The frenzied sales event known as Black Friday has become the unofficial start of the Christmas shopping season in the US. Shoppers rush to stores to find perceived bargains, sometimes lining up for hours or even overnight to grab a deal. The day traditionally begins the Friday after Thanksgiving Day, but in recent years it has crept into Thanksgiving Day itself, as many stores open their doors hours ahead of time in hopes of increasing their profit.
Black Friday sales have also spread online, with e-commerce becoming a vital element. This year, the event saw sales on the Internet reportedly hit $6.2 billion, with shopping through mobile devices apparently accounting for $2.2 billion.
But the big online shopping day in the US now appears to be Cyber Monday, an occasion invented to be the digital equivalent of Black Friday. It has been a fantastic success and has extended to countries around the globe.
This year's Cyber Monday seems poised to be the most successful ever, with an estimated total of $7.9 billion in online sales. Overall, Americans spent close to $24.2 billion online over the five-day period beginning on Thanksgiving Day and ending on Cyber Monday, according to Adobe Analytics. However, we note that these numbers pale in comparison with Alibaba's Global Shopping Festival earlier in November, when the Chinese e-commerce giant raked in almost $31 billion in sales (see Alibaba's Annual Tradition Continues).
Bricks-and-mortar stores such as Macy's and Target, have picked up on the growing importance of mobile-based shopping and have made big improvements to their shopping apps. And as footfall in physical locations continues to dwindle, some retailers are exploring how they can use their apps to lure shoppers back to stores, where sales are typically more profitable. Walmart, for example, added store maps to its app prior to the holidays, letting customers pinpoint exactly where an item is and plot out their trips before they arrive.

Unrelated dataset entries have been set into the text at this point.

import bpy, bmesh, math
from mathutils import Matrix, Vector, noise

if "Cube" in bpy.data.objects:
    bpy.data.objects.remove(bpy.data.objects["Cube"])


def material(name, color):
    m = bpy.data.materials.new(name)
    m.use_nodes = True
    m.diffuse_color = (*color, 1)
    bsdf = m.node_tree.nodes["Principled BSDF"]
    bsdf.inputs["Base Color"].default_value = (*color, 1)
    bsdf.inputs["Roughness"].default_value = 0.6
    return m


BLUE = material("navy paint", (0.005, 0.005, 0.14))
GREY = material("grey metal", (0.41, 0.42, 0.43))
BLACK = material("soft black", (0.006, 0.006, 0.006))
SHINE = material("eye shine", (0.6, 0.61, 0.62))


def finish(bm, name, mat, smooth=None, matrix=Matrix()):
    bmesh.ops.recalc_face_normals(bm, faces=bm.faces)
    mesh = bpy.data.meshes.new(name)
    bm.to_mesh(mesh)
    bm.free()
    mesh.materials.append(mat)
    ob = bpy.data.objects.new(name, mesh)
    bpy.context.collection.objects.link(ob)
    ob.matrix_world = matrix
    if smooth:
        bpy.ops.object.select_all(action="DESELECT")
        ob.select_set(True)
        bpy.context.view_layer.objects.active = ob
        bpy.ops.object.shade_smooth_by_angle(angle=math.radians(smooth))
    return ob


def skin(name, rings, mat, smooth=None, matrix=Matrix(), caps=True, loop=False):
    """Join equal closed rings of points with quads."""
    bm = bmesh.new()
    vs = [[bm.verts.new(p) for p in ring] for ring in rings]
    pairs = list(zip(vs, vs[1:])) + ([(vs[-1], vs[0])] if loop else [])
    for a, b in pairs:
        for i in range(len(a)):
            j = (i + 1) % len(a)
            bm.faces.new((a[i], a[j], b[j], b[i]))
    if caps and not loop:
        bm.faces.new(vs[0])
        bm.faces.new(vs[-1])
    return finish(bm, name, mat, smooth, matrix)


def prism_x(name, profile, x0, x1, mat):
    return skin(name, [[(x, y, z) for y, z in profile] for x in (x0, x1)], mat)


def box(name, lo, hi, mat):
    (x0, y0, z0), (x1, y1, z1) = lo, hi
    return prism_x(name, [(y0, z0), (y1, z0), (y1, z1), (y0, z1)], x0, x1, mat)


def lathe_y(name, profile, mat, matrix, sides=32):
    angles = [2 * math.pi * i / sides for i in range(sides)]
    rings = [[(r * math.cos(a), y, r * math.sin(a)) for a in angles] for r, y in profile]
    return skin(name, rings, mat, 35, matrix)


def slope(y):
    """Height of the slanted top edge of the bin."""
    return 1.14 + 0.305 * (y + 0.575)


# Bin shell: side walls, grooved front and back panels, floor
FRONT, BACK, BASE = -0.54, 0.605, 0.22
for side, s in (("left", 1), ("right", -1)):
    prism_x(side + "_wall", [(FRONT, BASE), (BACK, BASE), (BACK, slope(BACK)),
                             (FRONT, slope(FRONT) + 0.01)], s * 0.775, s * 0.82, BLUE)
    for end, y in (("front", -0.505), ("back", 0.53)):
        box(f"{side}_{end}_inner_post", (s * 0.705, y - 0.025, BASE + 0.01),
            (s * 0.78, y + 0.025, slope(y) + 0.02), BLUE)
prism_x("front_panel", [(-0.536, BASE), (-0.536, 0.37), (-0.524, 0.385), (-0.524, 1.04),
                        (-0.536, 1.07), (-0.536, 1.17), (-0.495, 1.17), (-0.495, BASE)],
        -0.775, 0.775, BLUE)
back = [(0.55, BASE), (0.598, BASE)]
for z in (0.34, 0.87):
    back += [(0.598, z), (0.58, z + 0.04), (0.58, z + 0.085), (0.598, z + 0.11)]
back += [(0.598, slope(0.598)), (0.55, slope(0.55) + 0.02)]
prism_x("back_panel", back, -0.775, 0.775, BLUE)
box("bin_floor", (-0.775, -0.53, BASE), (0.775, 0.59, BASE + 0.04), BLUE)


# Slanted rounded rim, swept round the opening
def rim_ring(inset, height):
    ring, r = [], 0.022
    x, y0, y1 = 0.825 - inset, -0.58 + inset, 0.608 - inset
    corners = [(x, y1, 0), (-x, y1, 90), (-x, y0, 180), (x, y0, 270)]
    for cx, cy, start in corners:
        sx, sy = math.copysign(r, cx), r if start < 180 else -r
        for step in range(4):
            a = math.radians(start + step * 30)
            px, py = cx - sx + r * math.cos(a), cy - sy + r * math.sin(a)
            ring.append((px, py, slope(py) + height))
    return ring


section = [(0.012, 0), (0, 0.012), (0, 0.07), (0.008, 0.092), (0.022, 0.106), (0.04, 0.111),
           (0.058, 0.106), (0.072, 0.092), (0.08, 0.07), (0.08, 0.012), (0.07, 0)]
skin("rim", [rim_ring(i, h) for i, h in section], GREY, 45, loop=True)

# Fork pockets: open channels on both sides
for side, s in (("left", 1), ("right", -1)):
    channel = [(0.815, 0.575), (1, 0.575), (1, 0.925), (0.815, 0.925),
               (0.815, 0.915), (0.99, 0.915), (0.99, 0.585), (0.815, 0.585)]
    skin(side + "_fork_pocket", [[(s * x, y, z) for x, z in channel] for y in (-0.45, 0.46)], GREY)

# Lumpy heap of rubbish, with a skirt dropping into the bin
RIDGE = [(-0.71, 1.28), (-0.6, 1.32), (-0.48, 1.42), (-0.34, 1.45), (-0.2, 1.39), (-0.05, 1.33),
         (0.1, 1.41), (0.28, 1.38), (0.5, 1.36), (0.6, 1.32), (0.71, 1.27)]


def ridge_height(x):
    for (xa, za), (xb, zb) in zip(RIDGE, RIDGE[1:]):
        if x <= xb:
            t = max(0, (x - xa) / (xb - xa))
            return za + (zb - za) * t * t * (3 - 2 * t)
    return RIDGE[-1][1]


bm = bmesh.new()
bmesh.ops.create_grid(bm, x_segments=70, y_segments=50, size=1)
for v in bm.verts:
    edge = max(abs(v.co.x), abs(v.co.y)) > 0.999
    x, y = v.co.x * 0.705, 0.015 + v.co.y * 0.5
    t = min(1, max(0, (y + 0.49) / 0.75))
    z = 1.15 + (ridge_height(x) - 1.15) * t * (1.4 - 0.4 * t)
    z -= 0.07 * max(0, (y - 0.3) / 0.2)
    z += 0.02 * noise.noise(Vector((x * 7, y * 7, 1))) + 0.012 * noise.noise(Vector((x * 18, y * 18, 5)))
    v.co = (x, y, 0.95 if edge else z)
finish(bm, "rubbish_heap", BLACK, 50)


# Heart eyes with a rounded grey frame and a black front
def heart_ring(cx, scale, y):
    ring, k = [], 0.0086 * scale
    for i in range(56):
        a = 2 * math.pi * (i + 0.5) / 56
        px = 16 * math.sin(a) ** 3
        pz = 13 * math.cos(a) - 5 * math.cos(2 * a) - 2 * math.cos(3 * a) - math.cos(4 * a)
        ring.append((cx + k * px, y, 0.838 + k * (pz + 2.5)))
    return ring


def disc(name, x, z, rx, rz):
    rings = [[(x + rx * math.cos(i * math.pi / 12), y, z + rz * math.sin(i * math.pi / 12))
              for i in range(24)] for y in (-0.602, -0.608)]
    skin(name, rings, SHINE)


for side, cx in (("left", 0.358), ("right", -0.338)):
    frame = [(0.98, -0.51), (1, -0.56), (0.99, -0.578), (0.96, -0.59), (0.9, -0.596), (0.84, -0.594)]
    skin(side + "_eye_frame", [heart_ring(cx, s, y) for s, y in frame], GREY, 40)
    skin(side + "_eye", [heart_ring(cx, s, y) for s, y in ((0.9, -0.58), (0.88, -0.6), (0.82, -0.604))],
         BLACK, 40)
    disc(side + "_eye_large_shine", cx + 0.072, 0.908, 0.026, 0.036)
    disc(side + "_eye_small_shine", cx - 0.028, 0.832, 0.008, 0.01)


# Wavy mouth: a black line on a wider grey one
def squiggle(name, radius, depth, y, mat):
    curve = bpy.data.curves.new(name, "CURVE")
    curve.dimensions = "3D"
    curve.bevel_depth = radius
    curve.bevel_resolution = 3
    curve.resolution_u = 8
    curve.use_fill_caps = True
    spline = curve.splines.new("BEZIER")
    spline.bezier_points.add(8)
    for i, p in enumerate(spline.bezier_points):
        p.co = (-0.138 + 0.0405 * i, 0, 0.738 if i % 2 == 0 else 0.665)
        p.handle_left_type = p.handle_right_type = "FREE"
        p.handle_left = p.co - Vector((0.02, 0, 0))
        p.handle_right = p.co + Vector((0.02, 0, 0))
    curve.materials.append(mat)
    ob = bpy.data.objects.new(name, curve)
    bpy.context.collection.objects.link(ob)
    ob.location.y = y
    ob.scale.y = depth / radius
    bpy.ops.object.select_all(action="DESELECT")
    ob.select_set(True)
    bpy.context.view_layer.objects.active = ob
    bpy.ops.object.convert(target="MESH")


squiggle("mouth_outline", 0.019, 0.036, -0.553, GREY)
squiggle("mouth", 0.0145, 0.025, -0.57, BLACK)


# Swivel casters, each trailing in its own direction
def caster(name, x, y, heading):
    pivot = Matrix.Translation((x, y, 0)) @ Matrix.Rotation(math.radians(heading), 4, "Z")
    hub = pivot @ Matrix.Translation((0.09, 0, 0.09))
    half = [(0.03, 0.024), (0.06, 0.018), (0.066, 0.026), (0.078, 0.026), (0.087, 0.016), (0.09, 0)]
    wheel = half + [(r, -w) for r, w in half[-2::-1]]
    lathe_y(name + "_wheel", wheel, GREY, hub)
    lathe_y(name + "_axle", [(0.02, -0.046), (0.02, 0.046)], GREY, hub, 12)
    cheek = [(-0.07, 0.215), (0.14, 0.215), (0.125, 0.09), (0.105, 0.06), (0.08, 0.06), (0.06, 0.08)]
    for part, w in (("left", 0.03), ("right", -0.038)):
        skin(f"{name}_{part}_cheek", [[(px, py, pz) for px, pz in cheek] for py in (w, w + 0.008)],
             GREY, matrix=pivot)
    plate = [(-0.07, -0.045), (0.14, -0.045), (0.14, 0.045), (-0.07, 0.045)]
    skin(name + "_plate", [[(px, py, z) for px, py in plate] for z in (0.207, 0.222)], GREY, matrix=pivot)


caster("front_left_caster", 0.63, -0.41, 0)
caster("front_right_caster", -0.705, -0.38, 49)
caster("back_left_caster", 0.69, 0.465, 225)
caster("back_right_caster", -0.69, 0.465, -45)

Physical and digital shopping are no longer mutually exclusive. The lines have blurred between the two and retailers have been finding ways to benefit from combining the best of both worlds. While e-commerce companies are expanding their physical presence, for example, Amazon is joining forces with Kohl's to process returns, traditional retailers like Walmart and Macy's are investing more on e-commerce and using their store fleets to support services such as in-store collection.
We believe that retailers must cater to the growing number of customers making purchases from mobile devices, and who are playing an increasingly important role in the overall US retail sector. In previous years, mobile shopping has been hampered by bad checkout experiences, poor navigation and small screens. All this is changing as retailers make efforts to ensure the buying journey on mobile devices is smoother than ever and we expect the trend to continue.